→ Data:
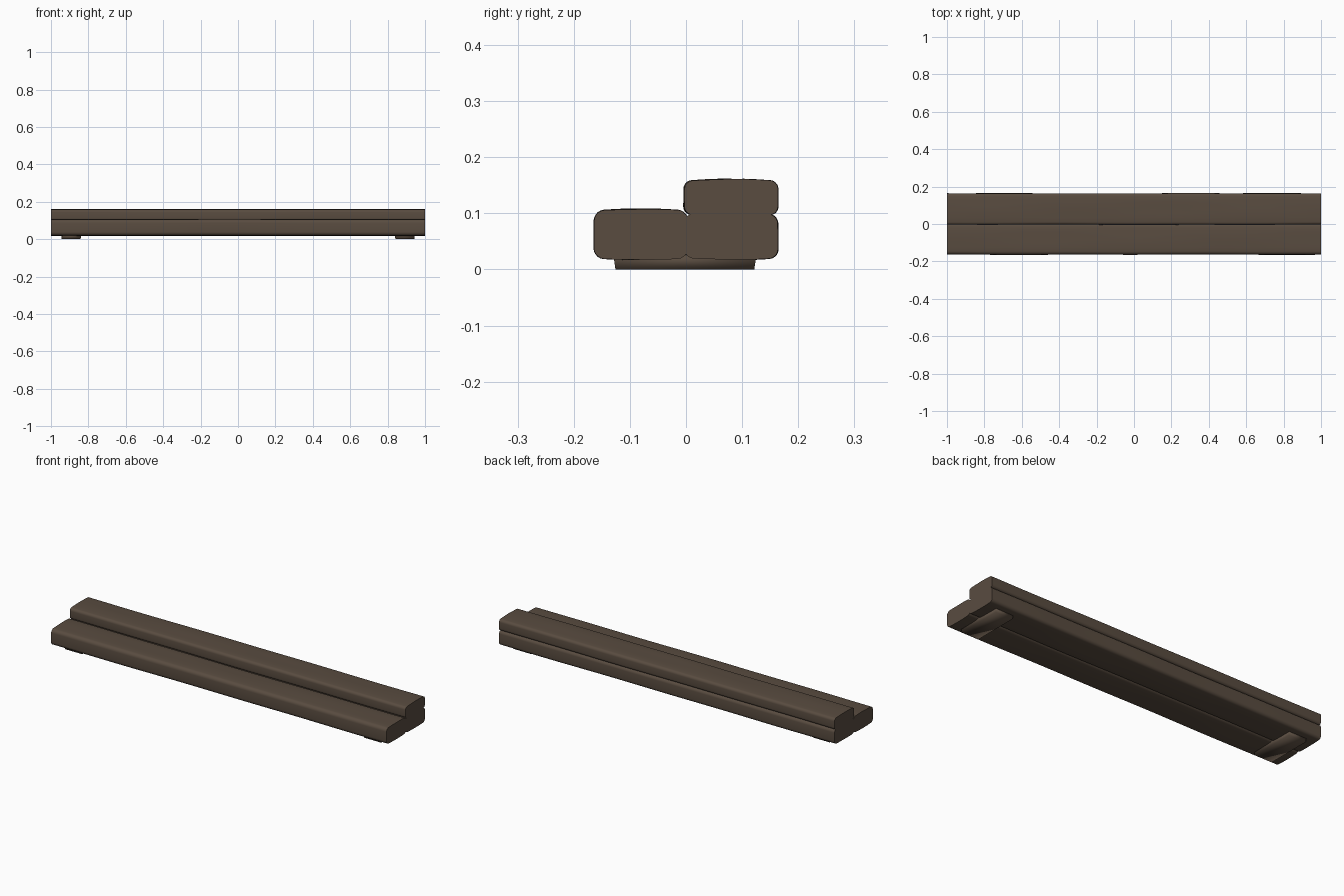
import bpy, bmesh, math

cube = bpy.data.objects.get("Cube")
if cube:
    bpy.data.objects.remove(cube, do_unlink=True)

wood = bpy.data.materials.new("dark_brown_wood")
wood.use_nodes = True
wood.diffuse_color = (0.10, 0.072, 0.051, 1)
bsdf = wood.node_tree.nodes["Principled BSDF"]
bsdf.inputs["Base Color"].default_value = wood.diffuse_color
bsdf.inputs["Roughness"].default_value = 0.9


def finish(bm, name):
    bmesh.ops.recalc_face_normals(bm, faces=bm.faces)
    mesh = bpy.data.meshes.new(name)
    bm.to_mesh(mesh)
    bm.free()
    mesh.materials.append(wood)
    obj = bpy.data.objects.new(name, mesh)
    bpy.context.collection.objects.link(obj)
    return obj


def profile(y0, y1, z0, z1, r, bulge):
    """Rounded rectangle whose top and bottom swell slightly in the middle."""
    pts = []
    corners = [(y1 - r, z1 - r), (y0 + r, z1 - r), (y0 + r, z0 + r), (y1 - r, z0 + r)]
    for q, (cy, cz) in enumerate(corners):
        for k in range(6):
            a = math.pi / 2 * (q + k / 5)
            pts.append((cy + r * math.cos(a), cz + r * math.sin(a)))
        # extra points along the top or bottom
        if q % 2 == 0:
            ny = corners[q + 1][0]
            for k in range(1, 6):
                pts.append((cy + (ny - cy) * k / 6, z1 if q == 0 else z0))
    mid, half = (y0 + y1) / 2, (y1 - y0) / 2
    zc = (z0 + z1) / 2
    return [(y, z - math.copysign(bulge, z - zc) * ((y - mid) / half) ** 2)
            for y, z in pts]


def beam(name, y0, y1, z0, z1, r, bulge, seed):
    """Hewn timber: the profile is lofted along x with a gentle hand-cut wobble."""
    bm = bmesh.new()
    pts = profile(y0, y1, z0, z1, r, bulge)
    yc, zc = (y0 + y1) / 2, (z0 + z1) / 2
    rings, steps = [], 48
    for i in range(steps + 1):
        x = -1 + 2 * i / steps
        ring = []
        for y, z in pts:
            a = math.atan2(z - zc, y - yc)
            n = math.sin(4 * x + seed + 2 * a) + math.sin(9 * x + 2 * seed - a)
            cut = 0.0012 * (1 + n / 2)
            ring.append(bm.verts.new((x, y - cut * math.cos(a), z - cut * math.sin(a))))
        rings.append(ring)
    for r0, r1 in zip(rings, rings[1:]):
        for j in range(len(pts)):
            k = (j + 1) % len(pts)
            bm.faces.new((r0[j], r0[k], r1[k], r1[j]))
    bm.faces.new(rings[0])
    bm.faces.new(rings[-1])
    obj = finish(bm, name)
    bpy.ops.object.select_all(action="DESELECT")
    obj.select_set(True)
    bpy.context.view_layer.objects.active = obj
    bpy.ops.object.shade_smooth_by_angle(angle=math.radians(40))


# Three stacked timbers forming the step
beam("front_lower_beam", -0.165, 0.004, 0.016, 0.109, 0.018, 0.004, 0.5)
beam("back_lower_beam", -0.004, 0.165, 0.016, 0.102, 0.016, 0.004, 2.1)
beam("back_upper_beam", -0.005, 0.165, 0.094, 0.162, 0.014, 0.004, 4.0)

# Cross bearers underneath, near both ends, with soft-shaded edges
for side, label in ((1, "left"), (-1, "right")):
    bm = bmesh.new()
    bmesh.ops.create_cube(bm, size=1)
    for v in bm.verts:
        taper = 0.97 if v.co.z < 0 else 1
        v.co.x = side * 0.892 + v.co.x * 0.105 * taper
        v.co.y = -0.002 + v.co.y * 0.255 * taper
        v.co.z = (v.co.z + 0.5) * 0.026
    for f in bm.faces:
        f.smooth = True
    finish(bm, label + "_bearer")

--

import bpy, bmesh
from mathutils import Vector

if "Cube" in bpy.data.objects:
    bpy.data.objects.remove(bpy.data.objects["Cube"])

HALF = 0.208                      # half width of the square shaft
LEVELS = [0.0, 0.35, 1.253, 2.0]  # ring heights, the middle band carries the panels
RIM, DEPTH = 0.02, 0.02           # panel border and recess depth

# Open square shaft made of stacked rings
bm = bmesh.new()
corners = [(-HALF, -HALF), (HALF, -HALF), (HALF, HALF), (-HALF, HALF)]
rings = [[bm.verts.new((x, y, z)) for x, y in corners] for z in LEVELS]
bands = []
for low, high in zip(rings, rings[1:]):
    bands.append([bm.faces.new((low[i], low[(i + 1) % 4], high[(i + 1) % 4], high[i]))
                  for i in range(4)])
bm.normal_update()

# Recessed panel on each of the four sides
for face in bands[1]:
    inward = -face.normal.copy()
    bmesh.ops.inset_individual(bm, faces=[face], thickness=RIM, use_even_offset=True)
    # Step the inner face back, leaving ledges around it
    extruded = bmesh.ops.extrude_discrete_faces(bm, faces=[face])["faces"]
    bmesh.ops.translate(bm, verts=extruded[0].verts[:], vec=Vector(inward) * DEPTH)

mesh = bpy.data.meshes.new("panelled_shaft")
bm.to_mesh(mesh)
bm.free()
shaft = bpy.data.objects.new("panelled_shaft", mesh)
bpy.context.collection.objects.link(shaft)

==

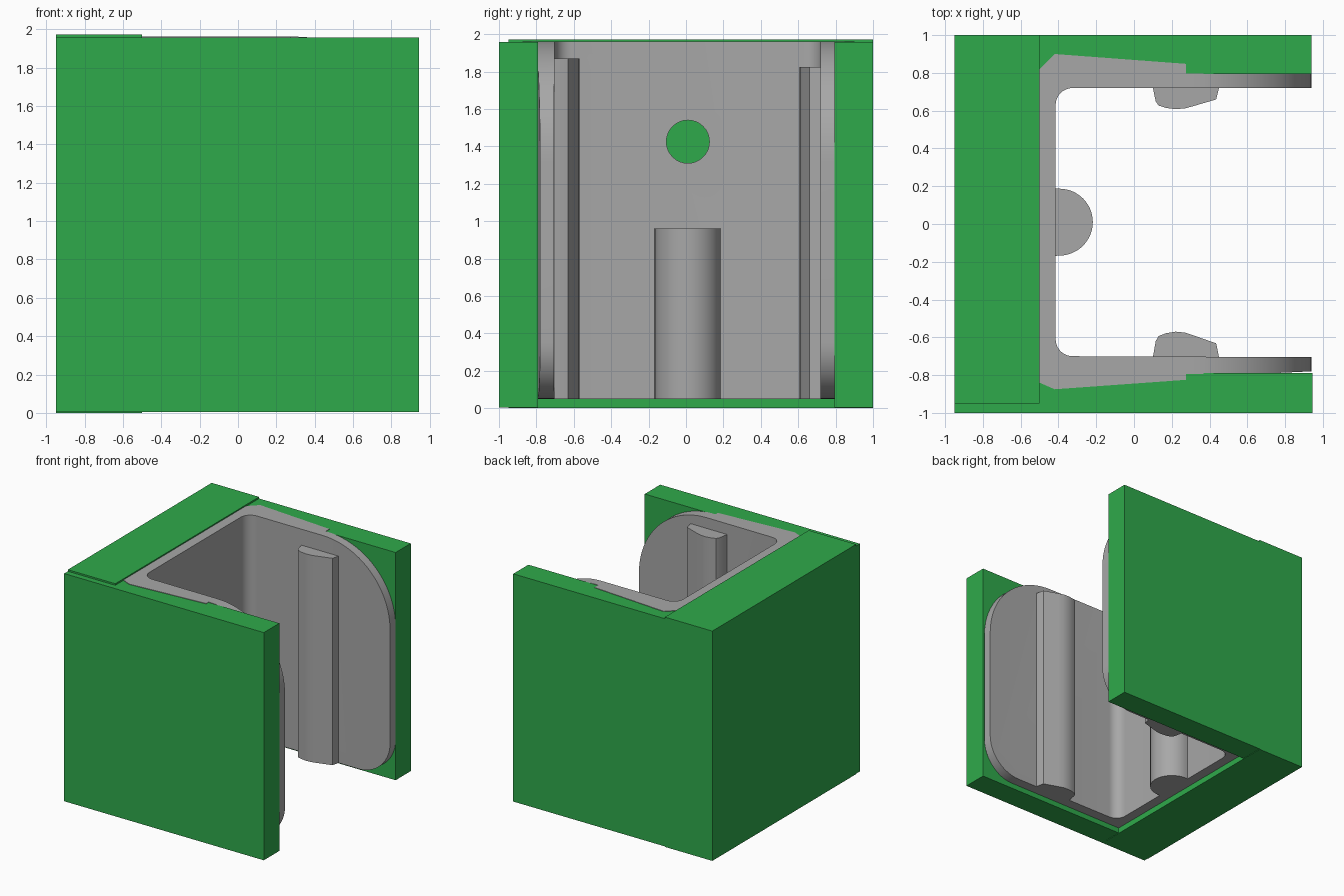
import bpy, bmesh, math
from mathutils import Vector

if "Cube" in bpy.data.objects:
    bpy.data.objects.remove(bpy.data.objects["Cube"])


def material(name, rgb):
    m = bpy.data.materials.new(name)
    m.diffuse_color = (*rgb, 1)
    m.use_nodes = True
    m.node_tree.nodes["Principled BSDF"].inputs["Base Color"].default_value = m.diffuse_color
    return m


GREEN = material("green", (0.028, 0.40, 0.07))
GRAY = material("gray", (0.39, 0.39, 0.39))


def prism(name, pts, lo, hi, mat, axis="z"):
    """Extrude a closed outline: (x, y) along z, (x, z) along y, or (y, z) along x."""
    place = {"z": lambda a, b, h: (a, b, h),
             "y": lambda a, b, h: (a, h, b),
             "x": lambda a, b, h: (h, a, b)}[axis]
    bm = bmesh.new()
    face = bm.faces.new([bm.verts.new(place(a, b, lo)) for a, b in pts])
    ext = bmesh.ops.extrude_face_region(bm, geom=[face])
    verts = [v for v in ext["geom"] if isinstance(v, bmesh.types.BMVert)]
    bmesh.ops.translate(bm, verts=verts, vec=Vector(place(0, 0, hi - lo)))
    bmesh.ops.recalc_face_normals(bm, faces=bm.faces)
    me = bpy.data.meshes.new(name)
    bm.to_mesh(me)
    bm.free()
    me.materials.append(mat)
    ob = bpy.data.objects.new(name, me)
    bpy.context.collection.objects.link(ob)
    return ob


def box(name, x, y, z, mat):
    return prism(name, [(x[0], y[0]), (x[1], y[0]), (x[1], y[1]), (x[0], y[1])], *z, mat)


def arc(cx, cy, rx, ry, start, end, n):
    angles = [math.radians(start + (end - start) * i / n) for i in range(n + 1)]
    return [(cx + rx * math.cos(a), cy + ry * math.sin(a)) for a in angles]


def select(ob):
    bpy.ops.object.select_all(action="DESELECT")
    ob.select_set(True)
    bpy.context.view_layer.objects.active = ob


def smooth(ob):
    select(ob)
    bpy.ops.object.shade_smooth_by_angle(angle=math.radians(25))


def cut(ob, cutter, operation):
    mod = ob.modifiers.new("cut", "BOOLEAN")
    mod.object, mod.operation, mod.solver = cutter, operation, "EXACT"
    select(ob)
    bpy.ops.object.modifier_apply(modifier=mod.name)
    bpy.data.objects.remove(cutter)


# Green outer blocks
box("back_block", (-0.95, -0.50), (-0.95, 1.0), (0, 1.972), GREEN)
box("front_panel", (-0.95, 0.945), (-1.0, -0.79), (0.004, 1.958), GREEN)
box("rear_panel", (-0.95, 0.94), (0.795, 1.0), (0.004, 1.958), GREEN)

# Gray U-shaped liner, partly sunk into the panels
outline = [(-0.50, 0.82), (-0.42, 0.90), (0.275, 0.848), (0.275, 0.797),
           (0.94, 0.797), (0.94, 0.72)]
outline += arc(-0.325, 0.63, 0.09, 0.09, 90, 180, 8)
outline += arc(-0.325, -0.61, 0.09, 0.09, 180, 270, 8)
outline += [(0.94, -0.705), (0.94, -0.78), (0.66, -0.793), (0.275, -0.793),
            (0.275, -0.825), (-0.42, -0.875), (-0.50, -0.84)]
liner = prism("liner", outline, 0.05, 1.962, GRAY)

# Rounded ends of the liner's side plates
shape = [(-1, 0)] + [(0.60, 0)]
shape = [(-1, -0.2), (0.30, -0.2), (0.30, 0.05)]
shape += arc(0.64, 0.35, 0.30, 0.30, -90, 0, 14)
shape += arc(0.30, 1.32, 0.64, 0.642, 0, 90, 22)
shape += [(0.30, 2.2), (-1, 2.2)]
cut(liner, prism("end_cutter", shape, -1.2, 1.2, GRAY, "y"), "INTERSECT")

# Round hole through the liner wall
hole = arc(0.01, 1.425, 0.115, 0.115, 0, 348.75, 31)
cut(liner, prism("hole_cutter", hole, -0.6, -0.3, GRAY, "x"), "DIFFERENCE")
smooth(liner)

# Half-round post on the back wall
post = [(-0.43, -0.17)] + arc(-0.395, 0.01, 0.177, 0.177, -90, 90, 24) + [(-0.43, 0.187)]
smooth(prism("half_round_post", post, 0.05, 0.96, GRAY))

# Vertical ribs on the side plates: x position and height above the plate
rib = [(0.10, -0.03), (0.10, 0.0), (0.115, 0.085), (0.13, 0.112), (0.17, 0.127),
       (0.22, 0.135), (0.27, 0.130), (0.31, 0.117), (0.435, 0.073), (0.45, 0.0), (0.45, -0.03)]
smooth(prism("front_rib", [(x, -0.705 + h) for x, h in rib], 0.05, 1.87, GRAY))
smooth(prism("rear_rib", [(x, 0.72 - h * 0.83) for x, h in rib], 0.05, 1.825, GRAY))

→ What you will do: Check the listing above for lines containing the string "remove", and copy each one.

→ Output:
    bpy.data.objects.remove(cube, do_unlink=True)
    bpy.data.objects.remove(bpy.data.objects["Cube"])
    bpy.data.objects.remove(bpy.data.objects["Cube"])
    bpy.data.objects.remove(cutter)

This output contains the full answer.